The Austrian government adopted a tough law on migrants, which many say violates the international principles on the protection of people fleeing war and persecution. In an interview with Radio Sputnik, Michael Genner, Chairman of human rights organization Asyl in Not called the new law “an attack on European values”.
The move is being criticized by UN Secretary General Ban-Ki-Moon as well as many human rights organizations.
“The law will make applications for asylum very difficult, if not impossible,” Genner told Radio Sputnik. “This will create difficulties for asylum seekers which are coming now from the most dangerous countries of the world. When they arrive to the Austrian border, that new law will allow the government to declare the state of emergency.”
The development comes a day after a member of the far-right group received widespread support during the first round of presidential elections. The new bill allows the government to declare a state of emergency over the refugee crisis and reject all asylum seekers, including those from war-torn countries such as Syria.

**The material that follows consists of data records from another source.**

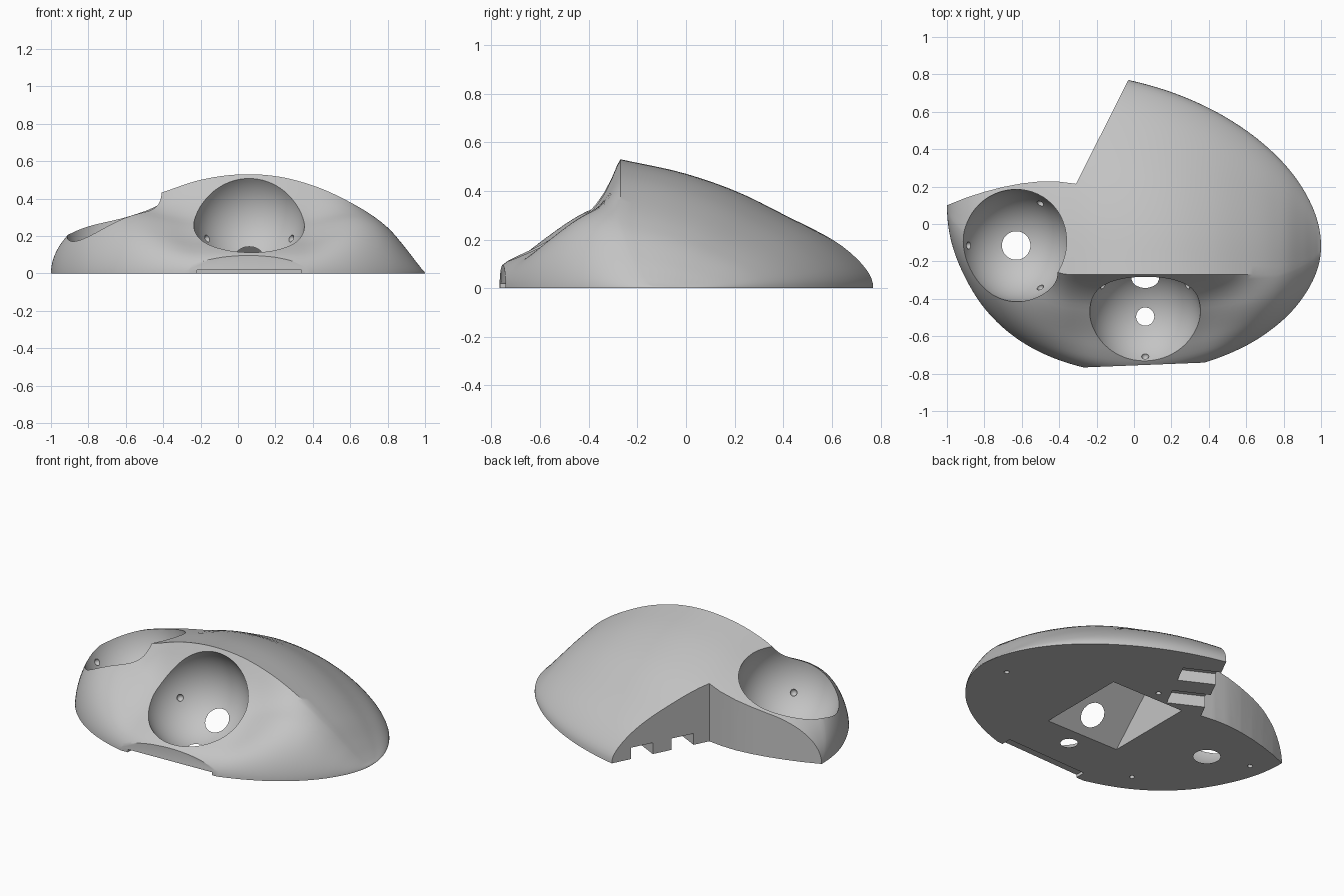
import bpy, bmesh, math
from mathutils import Vector

cube = bpy.data.objects.get("Cube")
if cube:
    bpy.data.objects.remove(cube, do_unlink=True)

grey = bpy.data.materials.new("shell_grey")
grey.use_nodes = True
grey.diffuse_color = (0.55, 0.55, 0.55, 1)
grey.node_tree.nodes["Principled BSDF"].inputs["Base Color"].default_value = (0.55, 0.55, 0.55, 1)


def curve(points):
    """Smooth function through points, spaced by arcsine so ends can be round."""
    u = [math.asin(p[0]) for p in points]
    v = [p[1] for p in points]
    n = len(u)
    gap = [u[i + 1] - u[i] for i in range(n - 1)]
    rise = [(v[i + 1] - v[i]) / gap[i] for i in range(n - 1)]
    slope = [rise[0]]
    for i in range(1, n - 1):
        slope.append((rise[i - 1] * gap[i] + rise[i] * gap[i - 1]) / (gap[i - 1] + gap[i]))
    slope.append(rise[-1])

    def f(x):
        q = math.asin(max(-1, min(1, x)))
        i = 0
        while i < n - 2 and q > u[i + 1]:
            i += 1
        d = gap[i]
        t = (q - u[i]) / d
        return ((2*t**3 - 3*t*t + 1) * v[i] + (t**3 - 2*t*t + t) * d * slope[i]
                + (3*t*t - 2*t**3) * v[i + 1] + (t**3 - t*t) * d * slope[i + 1])
    return f


# Outline, crest height and section profiles
front_edge = curve([(-1, .1), (-.99, -.03), (-.92, -.25), (-.8, -.45), (-.6, -.63), (-.26, -.769),
                    (.05, -.805), (.37, -.743), (.6, -.65), (.8, -.51), (.95, -.315), (1, -.12)])
back_edge = curve([(-1, .1), (-.95, .42), (-.8, .68), (-.5, .82), (-.03, .77), (.2, .705),
                   (.4, .62), (.6, .5), (.8, .325), (.95, .1), (1, -.12)])
crest = curve([(-1, 0), (-.97, .12), (-.9, .215), (-.8, .29), (-.6, .37), (-.4, .435), (-.2, .5), (.05, .53),
               (.2, .52), (.4, .47), (.6, .38), (.8, .245), (.9, .13), (.95, .065), (.98, .027), (1, 0)])
back_side = curve([(0, 1), (.26, .89), (.46, .755), (.65, .57), (.845, .36), (.94, .21), (1, 0)])
hollow_side = curve([(0, 1), (.11, .8), (.25, .62), (.43, .48), (.62, .35), (.8, .25), (.9, .185), (1, 0)])


def hollow_amount(x):
    edge = (x + .72) / .5 if x < 0 else (.8 - x) / .45
    t = max(0, min(1, edge))
    return t * t * (3 - 2 * t)


# Shell: sections lofted from one end to the other
COLS, ROWS = 96, 24
bm = bmesh.new()
sections = []
for i in range(COLS + 1):
    x = -math.cos(math.pi * i / COLS)
    yf, yb, h = front_edge(x), back_edge(x), max(0, crest(x))
    yc = max(-.27, yf + .3 * (yb - yf))
    k = hollow_amount(x)
    row = []
    for j in range(-ROWS, ROWS + 1):
        t = math.sin(abs(j) / ROWS * math.pi / 2)
        if j < 0:
            ramp = hollow_side(t) * (h + (.53 - h) * math.sin(t * math.pi / 2))
            dome = h * max(0, 1 - t * t) ** .6
            y, z = yc + t * (yf - yc), k * ramp + (1 - k) * dome
        else:
            y, z = yc + t * (yb - yc), h * back_side(t)
        row.append(bm.verts.new((x, y, max(0, z))))
    sections.append(row)
for a, b in zip(sections, sections[1:]):
    for j in range(2 * ROWS):
        bm.faces.new((a[j], b[j], b[j + 1], a[j + 1]))
    bm.faces.new((a[0], a[-1], b[-1], b[0]))
bmesh.ops.remove_doubles(bm, verts=bm.verts, dist=1e-4)
bmesh.ops.recalc_face_normals(bm, faces=bm.faces)
mesh = bpy.data.meshes.new("shell")
bm.to_mesh(mesh)
bm.free()
shell = bpy.data.objects.new("shell", mesh)
bpy.context.collection.objects.link(shell)
mesh.materials.append(grey)


def carve(bm):
    """Subtract the given solid from the shell."""
    bmesh.ops.recalc_face_normals(bm, faces=bm.faces)
    me = bpy.data.meshes.new("cutter")
    bm.to_mesh(me)
    bm.free()
    me.materials.append(grey)
    cutter = bpy.data.objects.new("cutter", me)
    cutter.hide_render = True
    bpy.context.collection.objects.link(cutter)
    mod = shell.modifiers.new("carve", 'BOOLEAN')
    mod.operation, mod.solver, mod.object = 'DIFFERENCE', 'EXACT', cutter
    bpy.context.view_layer.objects.active = shell
    bpy.ops.object.modifier_apply(modifier=mod.name)
    bpy.data.objects.remove(cutter, do_unlink=True)


def carve_prism(points, direction):
    bm = bmesh.new()
    face = bm.faces.new([bm.verts.new(p) for p in points])
    out = bmesh.ops.extrude_face_region(bm, geom=[face], use_keep_orig=True)
    moved = [g for g in out["geom"] if isinstance(g, bmesh.types.BMVert)]
    bmesh.ops.translate(bm, verts=moved, vec=direction)
    carve(bm)


def carve_ball(centre, r, segments):
    bm = bmesh.new()
    bmesh.ops.create_uvsphere(bm, u_segments=segments, v_segments=segments // 2, radius=r)
    bmesh.ops.translate(bm, verts=bm.verts, vec=centre)
    carve(bm)


# Open corner at the back, flat front edge and the shallow slot beneath it
corner = [(-1.3, -.03), (-1, .1), (-.9, .14), (-.8, .172), (-.7, .198), (-.6, .217), (-.5, .228), (-.4, .226),
          (-.31, .215), (-.03, .77), (.1, 1.03), (-1.3, 1.2)]
carve_prism([(x, y, -.5) for x, y in corner], (0, 0, 2))
carve_prism([(-.9, -.792, -.5), (1, -.716, -.5), (1, -1.2, -.5), (-.9, -1.2, -.5)], (0, 0, 2))
carve_prism([(-.22, -.9, -.1), (.34, -.9, -.1), (.34, -.68, -.1), (-.22, -.7, -.1)], (0, 0, .118))

# Cable notches under the corner wall
inner, outer = Vector((-.31, .215, -.1)), Vector((-.03, .77, -.1))
along = (outer - inner).normalized()
inward = Vector((along.y, -along.x, 0))
for near, far in ((.1, .24), (.36, .5)):
    a, b = inner + along * near, inner + along * far
    carve_prism([a - inward * .1, b - inward * .1, b + inward * .22, a + inward * .22], (0, 0, .17))

# Two ball cups with their small bearing seats
thumb, finger = Vector((-.63, -.115, .29)), Vector((.06, -.495, .296))
for cup in (thumb, finger):
    carve_ball(cup, .3, 80)
seats = [thumb + Vector(v) for v in ((-.255, 0, -.158), (.13, .225, -.15), (.13, -.225, -.15))]
seats += [finger + Vector(v) for v in ((0, -.213, -.21), (-.225, .165, -.11), (.225, .165, -.11))]
for seat in seats:
    carve_ball(seat, .02, 16)

# Ridge-shaped sensor pocket in the underside
carve_prism([(-.19, -.48, -.1), (-.19, -.095, .285), (-.19, .29, -.1)], (.5, 0, 0))

# Screw holes in the underside
for x, y in ((.84, -.11), (.035, .255), (-.455, -.56), (-.884, -.04)):
    ring = [(x + .015 * math.cos(a * math.pi / 8), y + .015 * math.sin(a * math.pi / 8), -.05) for a in range(16)]
    carve_prism(ring, (0, 0, .12))

bpy.ops.object.select_all(action='DESELECT')
shell.select_set(True)
bpy.context.view_layer.objects.active = shell
bpy.ops.object.shade_smooth_by_angle(angle=math.radians(30))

According to Genner, the new law has been in the works months. He also argued that the law violates basic European values and can result in the arrest of many innocent people.
“Austria’s new law is an attack on European principles,” Genner said. “We will continue to fight, and I’m sure that in one or two years that law will be cancelled by the Constitutional courts or by the European courts. But until that many people will be arrested and put in jail for nothing,” he added.
Responding to widespread criticism the country’s Interior Minister Wolfgang Sobotka noted that Austria was left with no choice, saying other European countries did not do anything to limit the number of refugees. The EU has been unable to come up with a common approach to the migrant crisis. This made the situation much worse.
“Our government believes that fences can stop refugee movements, but it [will be] defeated. Never in history have fences been able […] to prevent refugee movements,” Genner said.
Commenting on the question of whether other neighboring countries may follow in the footsteps of Austria, he mentioned such possibility exists, but it depends on the reaction of the local society.
“It depends on the mobilization of civil society and public opinion. But there is a danger that one country after another will follow.”
At first Austria and Germany favored the open-door policy, accepting all asylum seekers. But as the number of arrivals kept increasing, the opinion of the public and the politicians gradually shifted, especially after media reports of mass attacks by refugees during Christmas in the German city of Cologne.
Another issue that prompted the European Union to drastically change its stance on the migrant crisis are terrorist attacks in Paris, which claimed the lives of more than 130 people. All of the assailants were immigrants who were born in Europe and became radicalized by Islamist ideology.